In The Reins proved to be something of a transformation for both parties. For Tucson cult legends Calexico, it was a chance to wrap their wide-screen borderline twang around songs that matched the haunting mystery of their trumpet and pedal steel-laden, majestic sweep. Sam Beam (AKA the North Carolina-based songwriter operating as Iron & Wine) , meanwhile, used the EP to make a decisive break from his whispering back-porch balladeer persona, ditching a trademark near-solo acoustic style in favour of sprawling full band arrangements on subsequent dust-blown Americana masterpiece The Shepherd's Dog.

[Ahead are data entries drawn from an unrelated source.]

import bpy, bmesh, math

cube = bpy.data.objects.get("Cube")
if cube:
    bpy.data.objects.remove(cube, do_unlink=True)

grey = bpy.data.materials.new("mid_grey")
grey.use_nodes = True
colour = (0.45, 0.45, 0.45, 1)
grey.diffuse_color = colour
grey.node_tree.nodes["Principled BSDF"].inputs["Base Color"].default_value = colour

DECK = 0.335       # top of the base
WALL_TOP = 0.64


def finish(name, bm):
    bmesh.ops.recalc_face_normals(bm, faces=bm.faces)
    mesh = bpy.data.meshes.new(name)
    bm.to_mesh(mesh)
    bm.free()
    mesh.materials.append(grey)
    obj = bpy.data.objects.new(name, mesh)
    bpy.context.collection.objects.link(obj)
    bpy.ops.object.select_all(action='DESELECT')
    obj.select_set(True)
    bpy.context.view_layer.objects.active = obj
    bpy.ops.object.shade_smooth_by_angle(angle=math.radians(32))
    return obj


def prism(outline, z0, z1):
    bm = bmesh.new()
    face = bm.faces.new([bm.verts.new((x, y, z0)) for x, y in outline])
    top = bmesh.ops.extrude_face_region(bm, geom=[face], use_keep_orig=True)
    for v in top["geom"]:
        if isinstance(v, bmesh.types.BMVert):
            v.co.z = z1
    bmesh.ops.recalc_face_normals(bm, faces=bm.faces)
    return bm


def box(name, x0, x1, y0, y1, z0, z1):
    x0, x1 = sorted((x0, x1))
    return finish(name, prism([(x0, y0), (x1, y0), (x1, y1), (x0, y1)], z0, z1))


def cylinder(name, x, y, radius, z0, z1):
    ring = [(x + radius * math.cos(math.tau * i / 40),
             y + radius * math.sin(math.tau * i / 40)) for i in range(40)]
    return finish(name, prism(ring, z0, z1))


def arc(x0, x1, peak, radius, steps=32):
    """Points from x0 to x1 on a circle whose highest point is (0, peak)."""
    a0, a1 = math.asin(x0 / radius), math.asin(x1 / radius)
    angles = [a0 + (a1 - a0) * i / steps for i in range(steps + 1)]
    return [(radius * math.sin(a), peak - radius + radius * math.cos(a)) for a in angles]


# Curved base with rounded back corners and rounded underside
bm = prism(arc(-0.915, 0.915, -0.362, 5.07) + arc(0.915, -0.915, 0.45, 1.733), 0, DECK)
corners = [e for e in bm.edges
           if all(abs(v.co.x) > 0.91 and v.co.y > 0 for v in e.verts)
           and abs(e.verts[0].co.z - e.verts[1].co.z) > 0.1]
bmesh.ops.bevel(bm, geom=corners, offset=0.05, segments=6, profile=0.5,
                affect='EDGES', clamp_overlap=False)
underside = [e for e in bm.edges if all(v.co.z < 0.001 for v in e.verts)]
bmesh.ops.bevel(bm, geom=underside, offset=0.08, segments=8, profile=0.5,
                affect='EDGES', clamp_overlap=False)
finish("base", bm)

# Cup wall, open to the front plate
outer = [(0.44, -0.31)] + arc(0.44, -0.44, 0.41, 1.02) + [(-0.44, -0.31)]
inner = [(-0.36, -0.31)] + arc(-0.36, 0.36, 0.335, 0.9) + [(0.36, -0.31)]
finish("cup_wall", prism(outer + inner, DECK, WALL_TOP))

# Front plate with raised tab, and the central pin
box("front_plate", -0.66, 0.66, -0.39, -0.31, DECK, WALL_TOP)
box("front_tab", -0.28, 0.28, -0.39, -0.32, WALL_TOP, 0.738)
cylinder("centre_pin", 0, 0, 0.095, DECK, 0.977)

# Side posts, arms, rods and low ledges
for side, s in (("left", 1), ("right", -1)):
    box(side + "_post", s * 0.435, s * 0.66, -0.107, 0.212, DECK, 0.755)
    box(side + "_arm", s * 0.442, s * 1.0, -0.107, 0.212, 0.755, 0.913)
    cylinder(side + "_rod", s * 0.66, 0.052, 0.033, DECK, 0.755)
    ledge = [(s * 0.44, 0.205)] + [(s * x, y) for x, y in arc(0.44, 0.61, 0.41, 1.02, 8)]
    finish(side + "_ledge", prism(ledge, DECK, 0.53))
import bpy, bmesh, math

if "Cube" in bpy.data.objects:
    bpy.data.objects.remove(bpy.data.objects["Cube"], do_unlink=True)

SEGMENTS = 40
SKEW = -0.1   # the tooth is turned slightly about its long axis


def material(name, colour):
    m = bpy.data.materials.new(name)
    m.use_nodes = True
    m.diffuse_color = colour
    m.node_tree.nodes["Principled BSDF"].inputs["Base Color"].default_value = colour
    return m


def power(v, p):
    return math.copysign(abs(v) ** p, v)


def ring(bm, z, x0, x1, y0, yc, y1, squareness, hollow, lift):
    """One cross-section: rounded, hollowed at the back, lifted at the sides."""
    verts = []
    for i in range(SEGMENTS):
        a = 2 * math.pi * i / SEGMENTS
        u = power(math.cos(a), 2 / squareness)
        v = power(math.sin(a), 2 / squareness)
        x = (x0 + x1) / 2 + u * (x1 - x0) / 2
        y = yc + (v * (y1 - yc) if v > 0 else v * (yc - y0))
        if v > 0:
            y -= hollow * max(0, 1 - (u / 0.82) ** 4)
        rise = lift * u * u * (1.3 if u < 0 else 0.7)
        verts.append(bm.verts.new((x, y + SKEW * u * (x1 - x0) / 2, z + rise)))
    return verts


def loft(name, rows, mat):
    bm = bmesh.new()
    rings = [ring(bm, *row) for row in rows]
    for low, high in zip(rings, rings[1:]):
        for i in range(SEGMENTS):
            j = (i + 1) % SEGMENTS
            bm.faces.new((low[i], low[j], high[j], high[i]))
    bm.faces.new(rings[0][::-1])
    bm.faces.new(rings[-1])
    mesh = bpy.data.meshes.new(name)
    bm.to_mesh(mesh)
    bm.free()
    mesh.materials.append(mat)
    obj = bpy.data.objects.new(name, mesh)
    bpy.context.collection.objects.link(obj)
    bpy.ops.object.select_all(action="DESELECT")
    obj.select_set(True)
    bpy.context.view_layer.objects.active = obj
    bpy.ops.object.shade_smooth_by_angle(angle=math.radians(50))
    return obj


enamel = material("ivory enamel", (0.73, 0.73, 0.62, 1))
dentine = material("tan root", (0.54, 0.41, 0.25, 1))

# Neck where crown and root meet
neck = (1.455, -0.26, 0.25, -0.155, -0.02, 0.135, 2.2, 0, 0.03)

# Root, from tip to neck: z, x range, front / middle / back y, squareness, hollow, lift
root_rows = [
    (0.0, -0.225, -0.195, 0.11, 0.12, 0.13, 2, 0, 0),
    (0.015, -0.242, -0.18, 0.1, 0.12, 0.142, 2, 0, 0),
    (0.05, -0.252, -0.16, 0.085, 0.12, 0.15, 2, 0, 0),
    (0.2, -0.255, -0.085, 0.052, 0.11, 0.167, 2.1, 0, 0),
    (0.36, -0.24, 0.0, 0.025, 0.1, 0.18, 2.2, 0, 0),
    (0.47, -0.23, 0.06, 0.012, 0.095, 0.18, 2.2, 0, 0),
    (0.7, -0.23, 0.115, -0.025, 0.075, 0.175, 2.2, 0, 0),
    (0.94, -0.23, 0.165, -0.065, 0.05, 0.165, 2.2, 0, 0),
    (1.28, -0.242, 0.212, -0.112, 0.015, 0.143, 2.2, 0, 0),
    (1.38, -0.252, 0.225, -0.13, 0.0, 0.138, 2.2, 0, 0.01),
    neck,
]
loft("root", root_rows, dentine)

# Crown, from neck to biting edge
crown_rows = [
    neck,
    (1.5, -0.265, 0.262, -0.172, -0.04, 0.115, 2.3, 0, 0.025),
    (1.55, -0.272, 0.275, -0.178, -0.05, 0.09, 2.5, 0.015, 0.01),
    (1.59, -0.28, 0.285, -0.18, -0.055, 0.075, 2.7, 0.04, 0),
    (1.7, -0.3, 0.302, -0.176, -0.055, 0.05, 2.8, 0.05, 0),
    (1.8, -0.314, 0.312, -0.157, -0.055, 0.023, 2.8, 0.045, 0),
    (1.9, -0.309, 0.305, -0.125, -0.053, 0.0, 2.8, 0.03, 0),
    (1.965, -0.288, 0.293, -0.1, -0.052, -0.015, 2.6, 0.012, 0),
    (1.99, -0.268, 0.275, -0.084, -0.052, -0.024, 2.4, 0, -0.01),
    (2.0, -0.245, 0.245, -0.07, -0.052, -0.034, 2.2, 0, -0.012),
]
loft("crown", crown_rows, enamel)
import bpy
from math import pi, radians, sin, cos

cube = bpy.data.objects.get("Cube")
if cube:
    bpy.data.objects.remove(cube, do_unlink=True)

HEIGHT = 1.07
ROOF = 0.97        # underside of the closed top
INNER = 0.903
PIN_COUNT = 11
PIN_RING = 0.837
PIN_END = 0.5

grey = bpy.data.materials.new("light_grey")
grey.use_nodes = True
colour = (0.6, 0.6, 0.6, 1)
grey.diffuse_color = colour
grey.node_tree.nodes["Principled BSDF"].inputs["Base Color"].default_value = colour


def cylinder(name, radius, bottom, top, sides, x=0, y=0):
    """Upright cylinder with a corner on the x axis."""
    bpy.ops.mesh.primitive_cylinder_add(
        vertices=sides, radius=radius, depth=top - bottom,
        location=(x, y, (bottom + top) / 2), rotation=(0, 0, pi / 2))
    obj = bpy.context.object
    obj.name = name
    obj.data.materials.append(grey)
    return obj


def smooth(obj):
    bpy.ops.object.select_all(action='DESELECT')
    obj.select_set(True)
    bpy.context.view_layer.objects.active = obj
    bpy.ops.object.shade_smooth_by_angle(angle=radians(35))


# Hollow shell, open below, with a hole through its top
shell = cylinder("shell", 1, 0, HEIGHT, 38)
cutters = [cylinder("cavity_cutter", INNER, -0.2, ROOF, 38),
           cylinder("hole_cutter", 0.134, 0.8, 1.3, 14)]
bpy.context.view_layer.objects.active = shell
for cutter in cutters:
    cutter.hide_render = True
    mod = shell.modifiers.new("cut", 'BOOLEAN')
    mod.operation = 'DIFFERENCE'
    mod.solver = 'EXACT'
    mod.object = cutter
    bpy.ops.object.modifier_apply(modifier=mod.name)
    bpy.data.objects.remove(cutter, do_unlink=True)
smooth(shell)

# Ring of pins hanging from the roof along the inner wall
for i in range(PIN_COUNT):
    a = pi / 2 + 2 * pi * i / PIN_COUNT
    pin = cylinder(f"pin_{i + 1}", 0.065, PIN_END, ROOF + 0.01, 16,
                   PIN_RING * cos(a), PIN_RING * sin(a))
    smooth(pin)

Whereas In The Reins was essentially Beam backed by Calexico, Years to Burn is a more thorough blend of both parties. Ever-prolific, Beam contributes most of the material, but vocal duties are shared equally with Calexico's Joey Burns. There's a winning off-the-cuff looseness to the proceedings. For all their other strengths, Beam's more recent offerings have suffered somewhat from overly mannered, at times excessively busy arrangements. For most of its brief, eight song duration, Years to Burn sounds very much like an authentic document of a band playing in a room.

For all the gathered manpower, the musicians know when it's time to scale things down. The startlingly beautiful title track - Beam's songwriting markedly affecting throughout here - is little more than a haunting, slow motion whisper. Best of all is the extended, multipart "The Bitter Suite", which starts off as a Tex-Mex lament, swerves into a cloud-touching offshoot of hippie harmonising ala Crosby, Stills, Nash & Young via contemporary revivers of such vibes (ala My Morning Jacket), and lands into Beam's most moving ballad of bruised lives (with Calexico's gently clickety-clacking accompaniment creating a perfect accompaniment to Beam's imagery of leaving trains) since the mid-'00s. Hopefully it won't take until 2035 for these two perfectly matched parties to team up in the studio again.